So when it says “at the last trump” how many trumpet sounds will there be before it, making it the last trump? No wonder Rosh Hashana is associated with the Rapture.
A. Paul said that he was disclosing a secret. ( the Greek phrase for “tell you a mystery” means to reveal a secret.) The secret was that some would not die, but would be taken alive into the Lord’s presence following an instantaneous transformation from mortal to immortal. The rapture happens fast. In one instant we’re walking on Earth and in the very next, we’re in the Kingdom.
Don’t try to use the trumpet reference in verse 52 to pin the timing down. There are several “Last Trumpets” in the Bible and Jewish tradition. For example, some theologians say there are two trumpets of God that recall the two horns of the ram caught in the thicket when Abraham went to sacrifice Isaac. They call the Trumpet of Exodus 19:16 the left one, or First Trump, and say that God will call the Israelites back to the Land in the End Times by blowing the right one, or Last Trump. Presumably this will happen at the time of the Battle of Ezekiel 38. If so then the rapture will occur around the time of this battle.
But to me his verse just means it’s the last trumpet we’ll hear before we’re changed. Since both the Corinthian passage and the one from 1 Thessalonians 4:16-17 describe the same things, it’s safe to assume that this trumpet is the same one mentioned in 1 Thes. 4:16 and is not pointing us toward any other event. So these two references both say that one generation of humans won’t die but will be suddenly changed from our earthly form to our heavenly one.

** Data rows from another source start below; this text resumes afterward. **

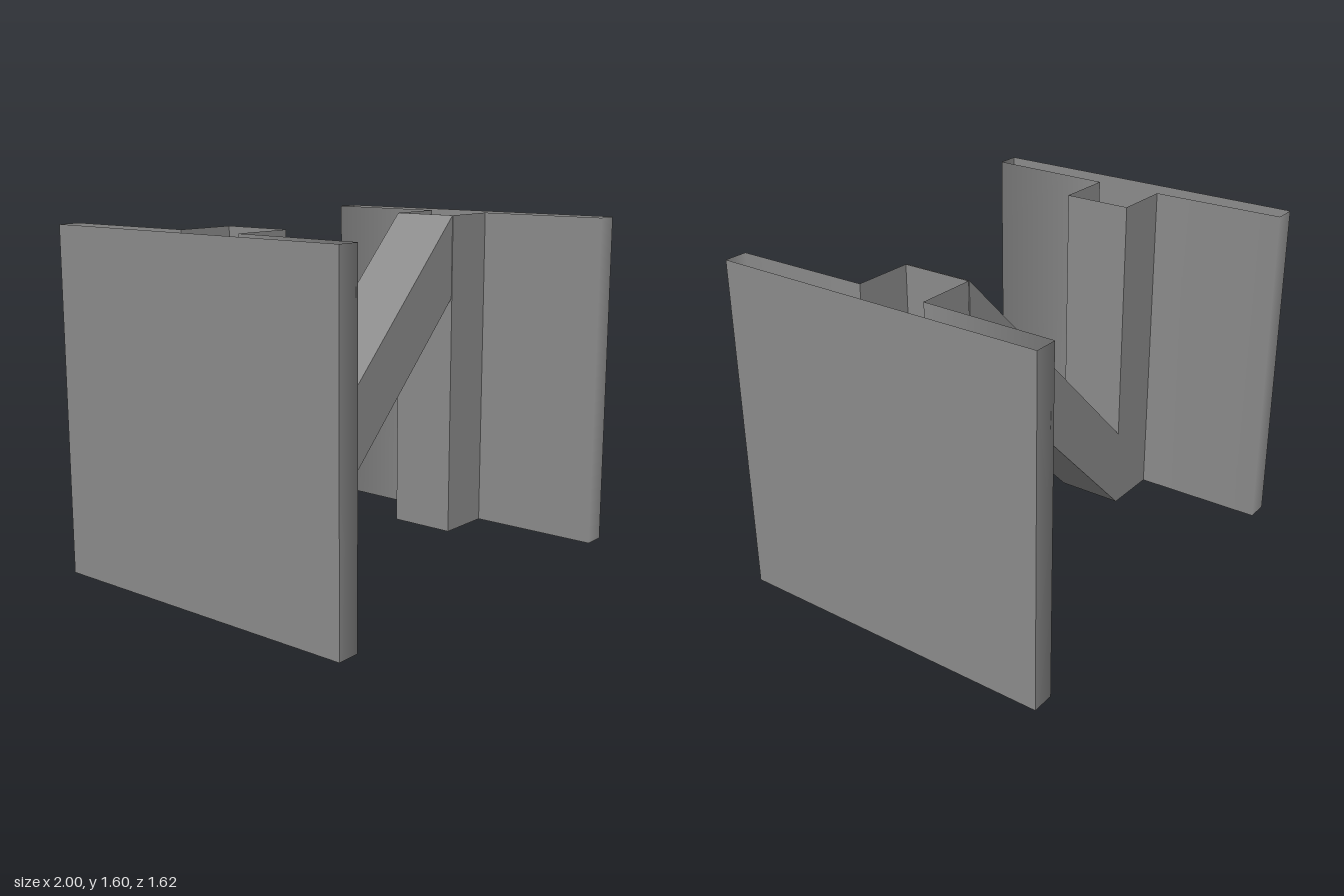
import * as THREE from 'three';

const HEIGHT = 1.6;
const WEB = 0.165; // half depth of webs and brace

const grey = new THREE.MeshStandardMaterial({ color: 0x8c8c8c, side: THREE.DoubleSide });
grey.name = 'steelGrey';

// Upright open wall strips; each segment is [xa, za, xb, zb, normalA, normalB]
function walls(name, segments) {
  const pos = [], nor = [], idx = [];
  for (const [xa, za, xb, zb, na, nb] of segments) {
    const i = pos.length / 3;
    pos.push(xa, 0, za, xb, 0, zb, xb, HEIGHT, zb, xa, HEIGHT, za);
    for (const [nx, nz] of [na, nb, nb, na]) {
      const l = Math.hypot(nx, nz);
      nor.push(nx / l, 0, nz / l);
    }
    // Keep the winding in agreement with the outward normal
    const facing = -(zb - za) * (na[0] + nb[0]) + (xb - xa) * (na[1] + nb[1]);
    if (facing > 0) idx.push(i, i + 1, i + 2, i, i + 2, i + 3);
    else idx.push(i, i + 2, i + 1, i, i + 3, i + 2);
  }
  const g = new THREE.BufferGeometry();
  g.setAttribute('position', new THREE.Float32BufferAttribute(pos, 3));
  g.setAttribute('normal', new THREE.Float32BufferAttribute(nor, 3));
  g.setIndex(idx);
  const mesh = new THREE.Mesh(g, grey);
  mesh.name = name;
  return mesh;
}

// T-section post, open at top and bottom: s is the side (+1 or -1)
function post(name, s, front, back) {
  const outer = s, rim = 0.89 * s, root = 0.88 * s, tip = 0.6 * s;
  const inward = [-s, 0];
  const group = new THREE.Group();
  group.name = name;

  // Wide flange with softly shaded inner edges
  const flange = [[outer, front, outer, back, [s, 0], [s, 0]]];
  // Narrow web reaching towards the brace
  const web = [[tip, WEB, tip, -WEB, inward, inward]];
  for (const [z, d] of [[front, 1], [back, -1]]) {
    flange.push([outer, z, rim, z, [0, d], [-s, d]]);
    flange.push([rim, z, root, d * WEB, [-s, d], inward]);
    web.push([root, d * WEB, tip, d * WEB, [0, d], [0, d]]);
  }
  group.add(walls('flange', flange), walls('web', web));
  return group;
}

// Sloping brace between the two webs
function brace() {
  const shape = new THREE.Shape();
  shape.moveTo(-0.6, 0);
  shape.lineTo(0.595, 1.195);
  shape.lineTo(0.595, HEIGHT);
  shape.lineTo(-0.6, 0.4);
  shape.closePath();
  const g = new THREE.ExtrudeGeometry(shape, { depth: 2 * WEB, bevelEnabled: false });
  g.translate(0, 0, -WEB);
  const mesh = new THREE.Mesh(g, grey);
  mesh.name = 'diagonalBrace';
  return mesh;
}

export function createModel() {
  const model = new THREE.Group();
  model.name = 'bracedFrame';
  model.add(
    post('leftPost', 1, 0.81, -0.785),
    post('rightPost', -1, 0.785, -0.81),
    brace()
  );
  return model;
}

Also notice in 1 Thes. 4:16 Paul called this the trumpet call of God. The trumpets blown during the Feast of Trumpets are all blown by men on Earth and concern Israel, not the Church. The ones blown during the trumpet judgments of Rev. 8:6-9:20, and Rev. 11:16 are blown by angels in heaven, not on earth. And the trumpet blown in Matt. 24:31 summons the angels in heaven, not believers on earth. In my opinion the trumpet call of God is different from all these because it is blown at God’s command specifically to and for the Church on Earth.